## The data
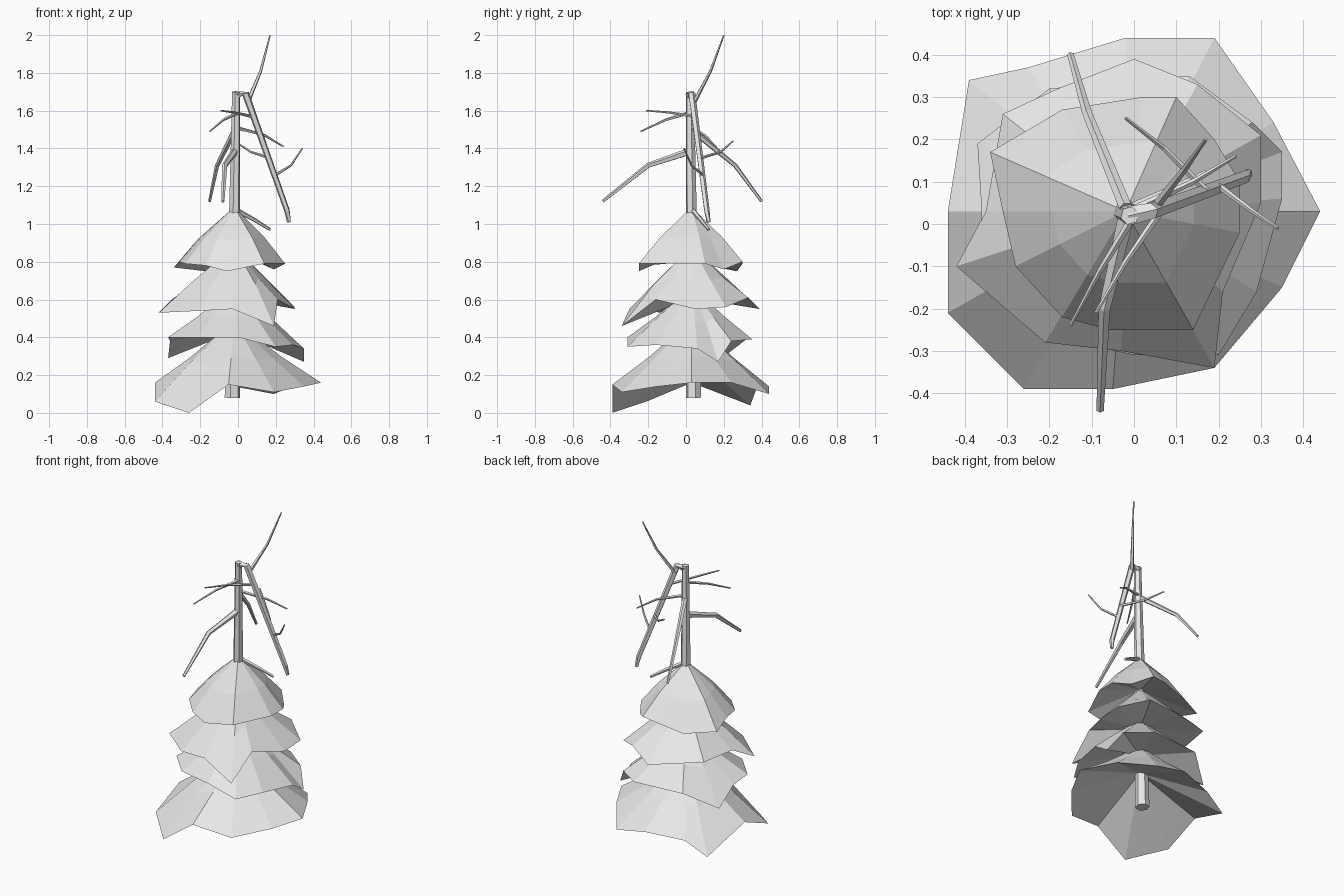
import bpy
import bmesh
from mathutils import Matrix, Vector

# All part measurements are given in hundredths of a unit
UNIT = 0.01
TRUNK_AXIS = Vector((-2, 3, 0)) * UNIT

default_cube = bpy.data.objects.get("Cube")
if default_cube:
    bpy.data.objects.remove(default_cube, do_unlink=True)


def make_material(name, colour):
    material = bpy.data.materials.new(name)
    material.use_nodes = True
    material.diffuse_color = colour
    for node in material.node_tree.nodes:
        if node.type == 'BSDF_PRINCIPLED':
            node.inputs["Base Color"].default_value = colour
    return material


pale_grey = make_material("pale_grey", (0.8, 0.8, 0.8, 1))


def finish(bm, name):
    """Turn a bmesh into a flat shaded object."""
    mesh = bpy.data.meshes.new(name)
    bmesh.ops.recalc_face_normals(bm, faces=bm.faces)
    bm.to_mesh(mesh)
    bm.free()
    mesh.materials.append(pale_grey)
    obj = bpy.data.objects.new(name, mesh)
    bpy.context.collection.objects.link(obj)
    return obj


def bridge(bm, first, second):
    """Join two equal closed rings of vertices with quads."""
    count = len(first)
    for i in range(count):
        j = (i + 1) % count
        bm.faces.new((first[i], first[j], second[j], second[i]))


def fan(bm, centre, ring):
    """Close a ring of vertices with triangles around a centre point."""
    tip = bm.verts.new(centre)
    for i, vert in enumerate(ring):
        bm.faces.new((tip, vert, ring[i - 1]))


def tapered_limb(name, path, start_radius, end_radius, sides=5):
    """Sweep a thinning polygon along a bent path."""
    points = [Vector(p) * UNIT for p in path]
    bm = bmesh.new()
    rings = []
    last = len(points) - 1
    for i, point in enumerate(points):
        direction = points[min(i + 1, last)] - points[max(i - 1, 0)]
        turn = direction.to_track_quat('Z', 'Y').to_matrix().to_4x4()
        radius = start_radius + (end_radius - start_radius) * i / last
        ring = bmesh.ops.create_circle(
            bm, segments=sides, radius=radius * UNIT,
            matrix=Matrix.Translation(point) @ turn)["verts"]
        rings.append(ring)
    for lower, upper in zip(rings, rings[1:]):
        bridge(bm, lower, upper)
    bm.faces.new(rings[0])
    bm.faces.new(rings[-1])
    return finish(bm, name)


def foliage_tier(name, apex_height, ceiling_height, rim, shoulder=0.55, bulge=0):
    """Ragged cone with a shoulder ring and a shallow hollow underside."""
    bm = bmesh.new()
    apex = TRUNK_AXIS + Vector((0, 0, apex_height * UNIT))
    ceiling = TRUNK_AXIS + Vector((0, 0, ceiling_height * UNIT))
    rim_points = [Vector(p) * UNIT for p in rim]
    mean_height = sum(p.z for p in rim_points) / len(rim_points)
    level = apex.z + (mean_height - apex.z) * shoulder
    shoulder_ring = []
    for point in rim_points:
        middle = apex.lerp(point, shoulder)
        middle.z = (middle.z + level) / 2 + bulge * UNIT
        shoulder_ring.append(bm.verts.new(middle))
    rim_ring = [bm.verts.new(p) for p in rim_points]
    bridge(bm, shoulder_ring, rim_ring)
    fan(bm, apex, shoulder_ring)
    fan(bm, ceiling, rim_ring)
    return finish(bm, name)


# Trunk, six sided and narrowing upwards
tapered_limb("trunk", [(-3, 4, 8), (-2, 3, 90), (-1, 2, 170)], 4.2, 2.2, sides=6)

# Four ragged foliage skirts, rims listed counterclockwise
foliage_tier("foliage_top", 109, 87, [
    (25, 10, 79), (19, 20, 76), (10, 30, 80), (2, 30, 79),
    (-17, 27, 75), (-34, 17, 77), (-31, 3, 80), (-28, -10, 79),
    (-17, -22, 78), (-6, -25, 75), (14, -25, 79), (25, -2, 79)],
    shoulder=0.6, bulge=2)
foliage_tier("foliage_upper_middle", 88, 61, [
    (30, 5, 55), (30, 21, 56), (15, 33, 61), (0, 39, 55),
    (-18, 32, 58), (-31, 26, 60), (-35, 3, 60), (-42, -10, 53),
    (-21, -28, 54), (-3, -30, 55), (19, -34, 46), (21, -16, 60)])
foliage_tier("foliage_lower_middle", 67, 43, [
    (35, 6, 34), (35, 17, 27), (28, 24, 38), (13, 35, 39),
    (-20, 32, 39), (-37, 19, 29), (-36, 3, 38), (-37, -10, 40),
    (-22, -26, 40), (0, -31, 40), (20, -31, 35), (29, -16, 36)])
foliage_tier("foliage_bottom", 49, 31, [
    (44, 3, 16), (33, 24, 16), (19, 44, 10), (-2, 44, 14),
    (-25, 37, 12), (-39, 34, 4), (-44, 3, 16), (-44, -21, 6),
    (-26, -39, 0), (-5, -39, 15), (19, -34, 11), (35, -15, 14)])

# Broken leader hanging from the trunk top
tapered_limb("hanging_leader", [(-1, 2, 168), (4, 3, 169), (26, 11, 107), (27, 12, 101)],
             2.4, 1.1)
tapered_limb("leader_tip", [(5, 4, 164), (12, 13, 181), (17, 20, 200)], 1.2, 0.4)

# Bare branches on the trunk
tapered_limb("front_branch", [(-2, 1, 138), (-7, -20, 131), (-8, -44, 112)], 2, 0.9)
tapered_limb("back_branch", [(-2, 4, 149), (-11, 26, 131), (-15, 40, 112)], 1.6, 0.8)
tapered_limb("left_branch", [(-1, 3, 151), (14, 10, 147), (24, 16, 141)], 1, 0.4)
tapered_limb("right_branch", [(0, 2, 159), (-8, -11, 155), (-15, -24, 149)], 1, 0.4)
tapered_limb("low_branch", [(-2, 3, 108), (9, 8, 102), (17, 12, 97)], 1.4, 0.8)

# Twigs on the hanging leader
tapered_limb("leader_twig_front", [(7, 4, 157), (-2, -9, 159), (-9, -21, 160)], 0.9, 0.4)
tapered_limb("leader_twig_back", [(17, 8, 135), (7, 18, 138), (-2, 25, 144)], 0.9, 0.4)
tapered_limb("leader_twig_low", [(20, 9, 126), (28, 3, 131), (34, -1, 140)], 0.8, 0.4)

==

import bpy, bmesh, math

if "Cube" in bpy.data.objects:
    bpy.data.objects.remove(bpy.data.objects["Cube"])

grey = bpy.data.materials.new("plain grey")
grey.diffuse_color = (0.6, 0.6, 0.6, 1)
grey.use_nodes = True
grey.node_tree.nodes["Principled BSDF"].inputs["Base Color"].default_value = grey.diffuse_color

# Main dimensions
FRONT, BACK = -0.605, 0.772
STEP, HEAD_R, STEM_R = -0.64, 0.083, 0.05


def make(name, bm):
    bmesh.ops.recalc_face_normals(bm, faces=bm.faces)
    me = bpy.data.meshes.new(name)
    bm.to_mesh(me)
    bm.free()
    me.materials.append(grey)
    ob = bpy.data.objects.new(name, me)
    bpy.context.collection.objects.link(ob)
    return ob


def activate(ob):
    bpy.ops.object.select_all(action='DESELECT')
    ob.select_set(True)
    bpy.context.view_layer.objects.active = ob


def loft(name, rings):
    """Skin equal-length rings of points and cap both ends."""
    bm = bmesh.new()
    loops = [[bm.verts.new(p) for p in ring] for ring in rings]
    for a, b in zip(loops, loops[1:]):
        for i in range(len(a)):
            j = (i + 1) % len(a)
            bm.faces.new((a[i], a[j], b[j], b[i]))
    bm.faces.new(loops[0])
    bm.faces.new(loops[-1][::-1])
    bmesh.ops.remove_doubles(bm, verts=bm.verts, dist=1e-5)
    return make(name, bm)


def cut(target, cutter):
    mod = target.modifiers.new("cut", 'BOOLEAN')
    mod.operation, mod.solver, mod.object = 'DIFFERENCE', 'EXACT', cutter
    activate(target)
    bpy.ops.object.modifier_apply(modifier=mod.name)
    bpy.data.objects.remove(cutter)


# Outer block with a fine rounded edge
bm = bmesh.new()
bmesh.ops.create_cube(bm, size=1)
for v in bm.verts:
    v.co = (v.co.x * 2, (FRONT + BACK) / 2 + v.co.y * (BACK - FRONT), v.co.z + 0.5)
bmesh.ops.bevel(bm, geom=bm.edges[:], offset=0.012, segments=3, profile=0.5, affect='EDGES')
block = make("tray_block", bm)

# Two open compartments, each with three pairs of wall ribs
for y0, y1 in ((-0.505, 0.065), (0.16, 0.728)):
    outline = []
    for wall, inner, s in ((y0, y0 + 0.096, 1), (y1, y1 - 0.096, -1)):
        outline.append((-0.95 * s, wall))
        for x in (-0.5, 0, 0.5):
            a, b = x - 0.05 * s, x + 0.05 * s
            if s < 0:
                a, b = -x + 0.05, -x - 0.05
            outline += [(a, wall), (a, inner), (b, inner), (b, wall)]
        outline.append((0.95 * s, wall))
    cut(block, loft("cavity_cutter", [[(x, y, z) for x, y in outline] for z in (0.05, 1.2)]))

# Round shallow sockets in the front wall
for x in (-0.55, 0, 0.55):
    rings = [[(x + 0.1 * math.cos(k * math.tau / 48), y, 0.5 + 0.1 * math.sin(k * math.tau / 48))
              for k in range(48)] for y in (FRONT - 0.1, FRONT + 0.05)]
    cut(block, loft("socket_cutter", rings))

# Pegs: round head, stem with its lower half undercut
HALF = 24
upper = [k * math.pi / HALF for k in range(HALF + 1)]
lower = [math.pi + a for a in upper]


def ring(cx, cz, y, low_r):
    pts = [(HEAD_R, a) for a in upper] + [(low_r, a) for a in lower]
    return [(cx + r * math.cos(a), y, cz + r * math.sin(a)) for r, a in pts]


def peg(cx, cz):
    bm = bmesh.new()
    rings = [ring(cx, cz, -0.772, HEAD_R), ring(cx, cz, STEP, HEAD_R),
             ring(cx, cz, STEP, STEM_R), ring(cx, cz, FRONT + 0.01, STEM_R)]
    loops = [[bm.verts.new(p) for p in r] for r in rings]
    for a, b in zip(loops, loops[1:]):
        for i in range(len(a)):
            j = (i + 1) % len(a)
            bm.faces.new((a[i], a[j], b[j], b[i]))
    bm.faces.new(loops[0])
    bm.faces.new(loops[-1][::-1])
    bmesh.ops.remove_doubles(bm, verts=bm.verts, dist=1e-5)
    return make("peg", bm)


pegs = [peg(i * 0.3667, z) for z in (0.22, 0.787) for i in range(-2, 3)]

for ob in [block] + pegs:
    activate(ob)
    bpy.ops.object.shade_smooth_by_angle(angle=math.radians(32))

==

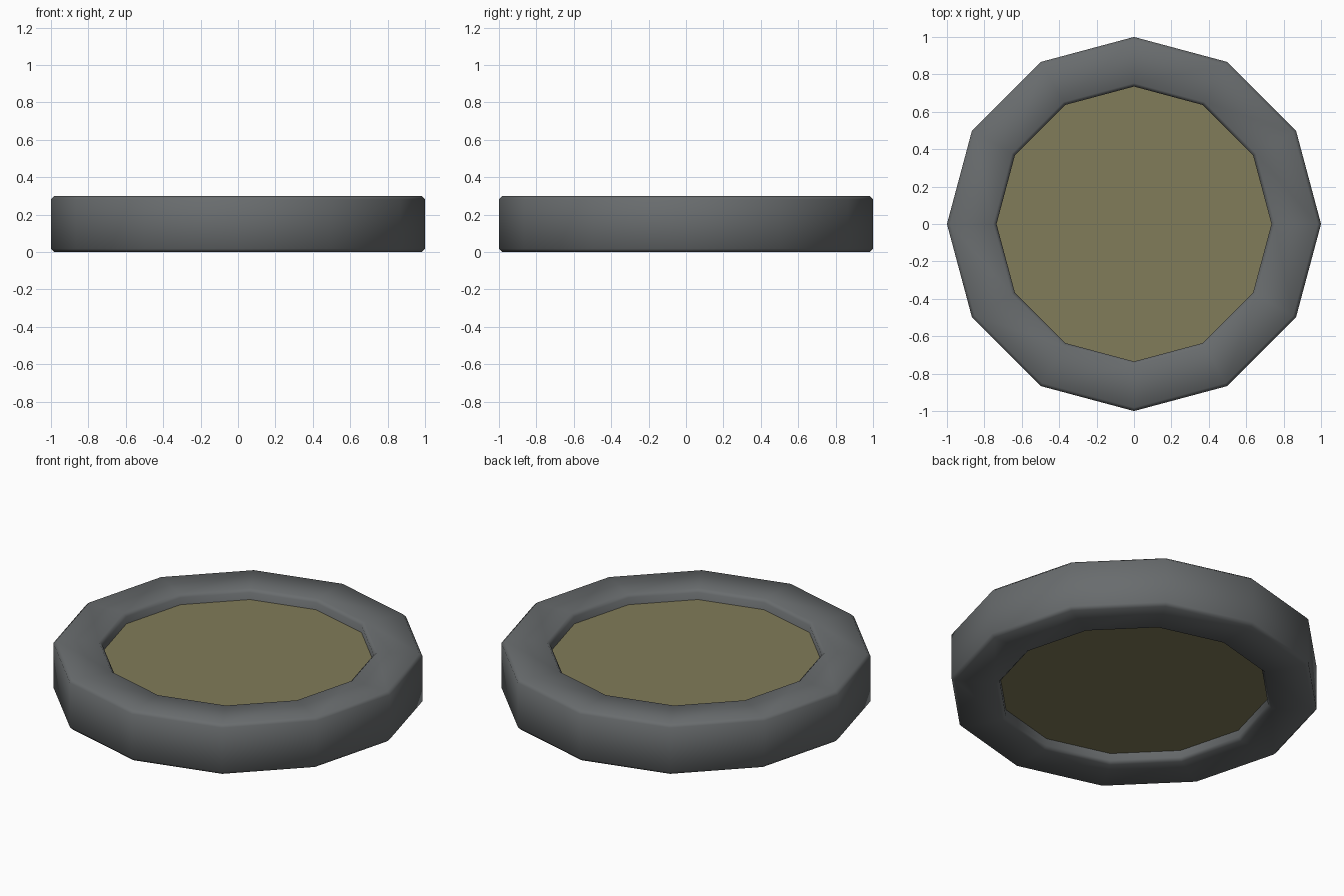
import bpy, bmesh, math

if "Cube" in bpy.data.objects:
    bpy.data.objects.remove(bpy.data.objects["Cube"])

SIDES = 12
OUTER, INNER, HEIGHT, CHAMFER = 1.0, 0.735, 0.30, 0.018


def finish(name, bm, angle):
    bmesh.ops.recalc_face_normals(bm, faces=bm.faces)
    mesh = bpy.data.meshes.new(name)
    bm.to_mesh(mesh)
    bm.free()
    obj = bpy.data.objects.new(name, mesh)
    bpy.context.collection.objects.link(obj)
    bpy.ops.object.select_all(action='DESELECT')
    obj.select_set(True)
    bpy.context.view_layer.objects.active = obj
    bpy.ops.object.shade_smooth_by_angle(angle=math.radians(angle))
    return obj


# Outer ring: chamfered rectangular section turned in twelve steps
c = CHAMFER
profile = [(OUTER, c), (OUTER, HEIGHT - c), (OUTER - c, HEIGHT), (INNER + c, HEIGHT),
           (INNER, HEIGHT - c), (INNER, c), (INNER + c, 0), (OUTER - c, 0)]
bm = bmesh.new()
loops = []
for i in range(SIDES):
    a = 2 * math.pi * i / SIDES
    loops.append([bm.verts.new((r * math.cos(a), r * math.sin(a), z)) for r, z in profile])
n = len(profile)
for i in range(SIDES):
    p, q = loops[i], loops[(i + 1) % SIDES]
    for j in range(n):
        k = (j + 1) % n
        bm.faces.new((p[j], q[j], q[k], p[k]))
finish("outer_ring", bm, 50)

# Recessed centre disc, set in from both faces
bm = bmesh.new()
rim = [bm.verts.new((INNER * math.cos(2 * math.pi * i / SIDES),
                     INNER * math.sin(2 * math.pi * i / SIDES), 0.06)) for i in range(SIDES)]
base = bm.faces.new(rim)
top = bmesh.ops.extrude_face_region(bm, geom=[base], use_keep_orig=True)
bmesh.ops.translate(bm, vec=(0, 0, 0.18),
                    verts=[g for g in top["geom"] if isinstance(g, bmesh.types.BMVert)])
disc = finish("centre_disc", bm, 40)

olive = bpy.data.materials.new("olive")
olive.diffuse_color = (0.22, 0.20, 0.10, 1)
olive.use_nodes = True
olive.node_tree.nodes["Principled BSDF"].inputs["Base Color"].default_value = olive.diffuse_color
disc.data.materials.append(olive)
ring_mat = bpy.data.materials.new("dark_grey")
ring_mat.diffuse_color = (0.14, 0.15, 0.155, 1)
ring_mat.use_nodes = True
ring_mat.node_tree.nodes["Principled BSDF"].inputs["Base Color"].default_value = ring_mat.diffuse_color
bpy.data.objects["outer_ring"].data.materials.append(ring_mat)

## Prompt
Give the number of lines in the data above that include the word "materials", with no other words.

## Your response
8